Zebra signs it To John Wilson with thanks. Zebra
Mr. Wilson asks Zebra to add the name Leon over
top of John Wilson
He explains that Leon was an old buddy and artist
who was in Vietnam with Mr. Wilson. Leon is no
longer alive.
Zebra goes to camp in the Adirondacks.
His hand begins to feel better
When he returns to school, Mrs. English has a note
for him from Mr. Wilson
Mr. Wilson sent a letter and color photograph
The picture is of Mr. Wilson in front of the Vietnam
Memorial. Against the wall is Zebras drawing.
The note explains that Leon Kellner, Wilsons friend,
was an artist.
Each year Wilson visits him at the memorial and leaves him
a gift.
This year it was Zebras picture
Wilson thanked Zebra for the gift.
While standing in the schoolyard, Zebra
remembers the first day that Mr. Wilson walked
along Franklin Avenue.
He thinks back to that day when he felt like all of the
houses were saluting Mr. Wilson
Zebra feels that he can now walk along Franklin
Avenue
He hadnt walked along it since his accident
The story ends with Zebra agreeing to walk
home with Andrea
Andrea comments that Zebra is becoming pleasant
Logical guesses (educated guesses) based on
clues in the text
To make inferences, look for details the writer
provides about:
Character
Setting
Events
Think about what you already know about
the topic
Connect the story to your own experience
Then, a year ago, racing down Franklin Avenue, he had given
himself a push and had begun to turn into an eagle, when a huge
rushing shadow crashed into him and plunged him into a darkness
from which he emerged very, very slowly...
Never, never, never run down that hill so fast that you cant stop
at the corner, his mother had warned him again and again. (page 41)

We can infer that:


Zebra was running so fast that he was unable to stop
at the corner.
The rushing shadow is a car
He was knocked unconscious (plunged into darkness)
When the man was about ten feet away, Zebra
noticed that the left sleeve of his jacket was
empty.
We can infer that the man is missing an arm (the empty sleeve)

When it was Zebras turn, he told a story about a


bird that one day crashed against a closed
windowpane and broke a wing. A boy tried to heal
the wing but couldnt. The bird died, and the boy
buried it under a tree on his lawn.

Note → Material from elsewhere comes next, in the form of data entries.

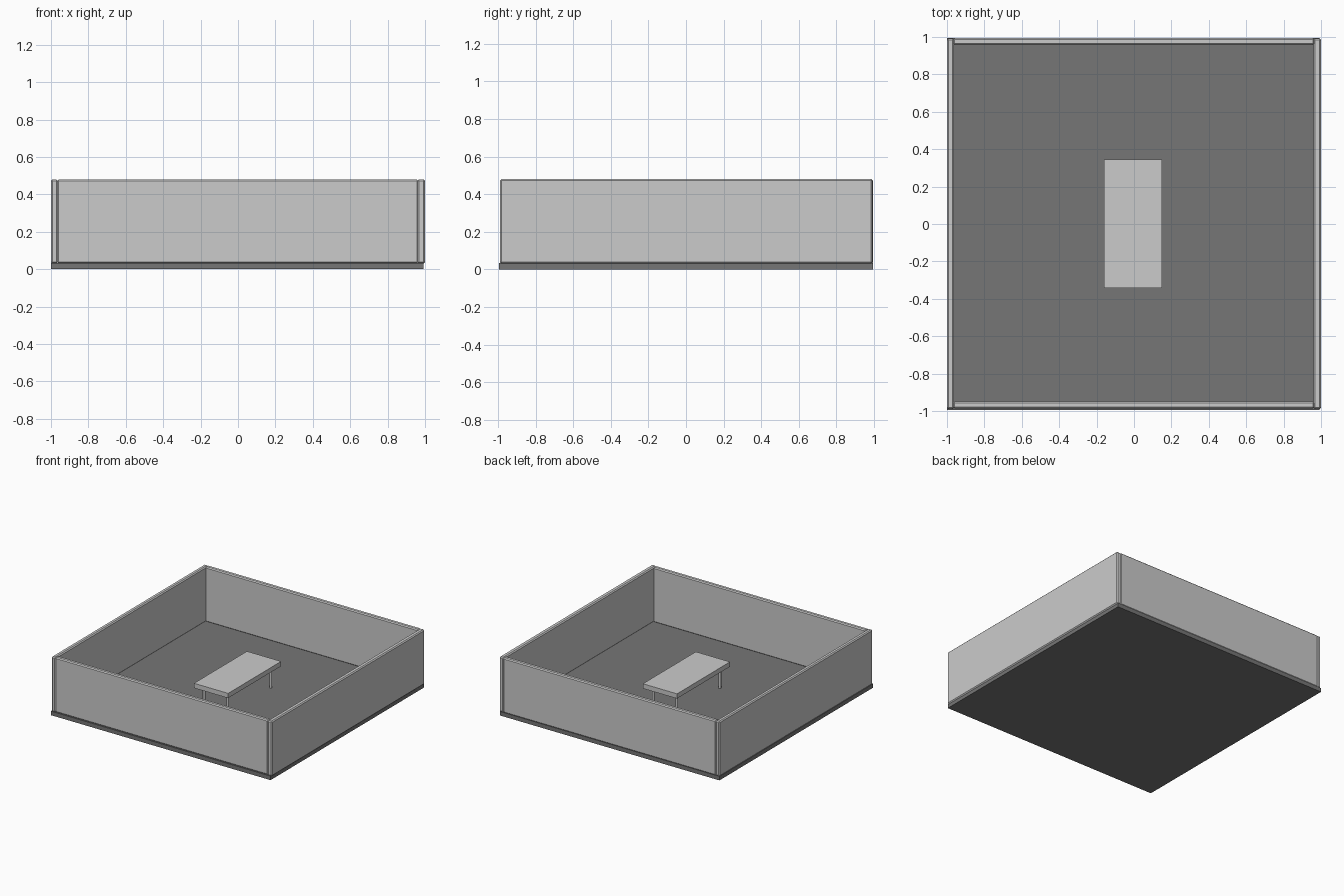
import bpy

if "Cube" in bpy.data.objects:
    bpy.data.objects.remove(bpy.data.objects["Cube"])

dark = bpy.data.materials.new("dark_floor")
dark.diffuse_color = (0.18, 0.18, 0.18, 1)
dark.use_nodes = True
dark.node_tree.nodes["Principled BSDF"].inputs["Base Color"].default_value = dark.diffuse_color


def box(name, x, y, z, bevel=0.0):
    """Box from (min, max) ranges, with an optional chamfer."""
    bpy.ops.mesh.primitive_cube_add(
        size=1, location=[(a + b) / 2 for a, b in (x, y, z)])
    ob = bpy.context.object
    ob.name = name
    ob.scale = [b - a for a, b in (x, y, z)]
    bpy.ops.object.transform_apply(location=False, rotation=False, scale=True)
    if bevel:
        mod = ob.modifiers.new("chamfer", 'BEVEL')
        mod.width = bevel
        mod.segments = 1
    return ob


# Floor slab
floor = box("floor", (-1, 0.992), (-0.995, 0.995), (0, 0.033))
floor.data.materials.append(dark)

# Walls: the side walls run full depth, front and back fit between them
WALL_Z = (0.03, 0.48)
box("left_wall", (-1, -0.963), (-0.99, 0.993), WALL_Z, 0.008)
box("right_wall", (0.96, 1), (-0.99, 0.993), WALL_Z, 0.008)
box("front_wall", (-0.967, 0.964), (-0.987, -0.95), WALL_Z, 0.008)
box("back_wall", (-0.967, 0.964), (0.957, 0.995), WALL_Z, 0.008)

# Table top
box("table_top", (-0.16, 0.15), (-0.342, 0.345), (0.198, 0.237))

# Table legs
for side, x in (("left", -0.112), ("right", 0.102)):
    for end, y in (("front", -0.28), ("back", 0.28)):
        bpy.ops.mesh.primitive_cylinder_add(
            vertices=16, radius=0.01, depth=0.17, location=(x, y, 0.115))
        bpy.context.object.name = f"{end}_{side}_leg"
        bpy.ops.object.shade_smooth_by_angle()
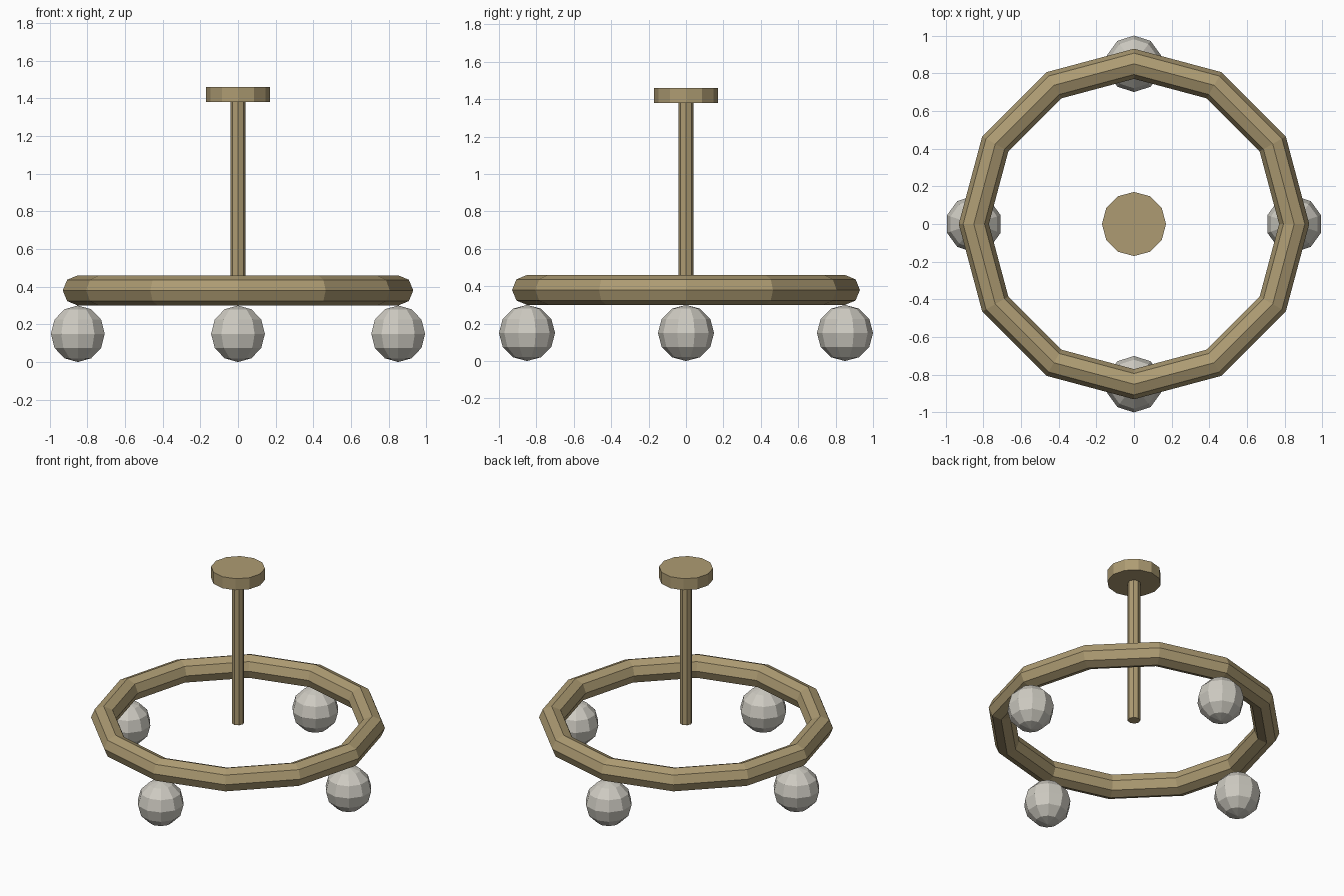
import bpy
from math import pi, cos, sin

if "Cube" in bpy.data.objects:
    bpy.data.objects.remove(bpy.data.objects["Cube"])


def material(name, rgb):
    m = bpy.data.materials.new(name)
    m.diffuse_color = (*rgb, 1)
    m.use_nodes = True
    m.node_tree.nodes["Principled BSDF"].inputs["Base Color"].default_value = m.diffuse_color
    return m


brass = material("brass", (0.42, 0.33, 0.17))
glass = material("frosted_glass", (0.62, 0.60, 0.54))


def finish(name, mat):
    ob = bpy.context.object
    ob.name = name
    ob.data.materials.append(mat)
    return ob


def cylinder(name, sides, radius, z0, z1):
    bpy.ops.mesh.primitive_cylinder_add(vertices=sides, radius=radius, depth=z1 - z0,
                                        location=(0, 0, (z0 + z1) / 2))
    return finish(name, brass)


RING_R, TUBE_R, RING_Z, BULB_R = 0.85, 0.08, 0.38, 0.15

# Ring
bpy.ops.mesh.primitive_torus_add(major_segments=12, minor_segments=8, major_radius=RING_R,
                                 minor_radius=TUBE_R, location=(0, 0, RING_Z))
finish("ring", brass)

# Hanging rod and ceiling plate
cylinder("hanging_rod", 8, 0.04, RING_Z, 1.385)
cylinder("ceiling_plate", 12, 0.17, 1.38, 1.46)

# Four globe bulbs under the ring
for i in range(4):
    a = i * pi / 2
    bpy.ops.mesh.primitive_uv_sphere_add(segments=10, ring_count=6, radius=BULB_R,
                                         location=(RING_R * cos(a), RING_R * sin(a), BULB_R))
    finish(f"bulb_{i + 1}", glass)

We can infer that:


Zebras story shows how he is feeling about his own situation.
He feels his hand wont get better.
He may feel that a part of him has died.
Zebra drew his hand again. Strange and ugly, the
two fingers lay rigid and curled. But astonishingly, it
looked like a hand this time.

We can infer that:


Zebra has learned to see in a new way. He looks at the
space outside of his hand where he wants to draw,
rather than looking at his hand. His new drawing looks
like his hand, even though his hand has not changed.
Zebra makes a helicopter for his art project.

We can infer that:


Zebra wants to connect with Mr. Wilson. He wants
to find out what happened to Mr. Wilsons arm.
Mrs. English stood staring awhile at the letter. She
turned away and touched her eyes.

We can infer that Mrs. Wilson was so moved


by the letter that it brought tears to her eyes.

He thought how strange it was that all the houses


on this street had seemed to turn toward John
Wilson that day, the windows and porches and
columns and doors, as if saluting him.

We can infer that Zebra respects Mr. Wilson and


that Mr. Wilson commands respect of others.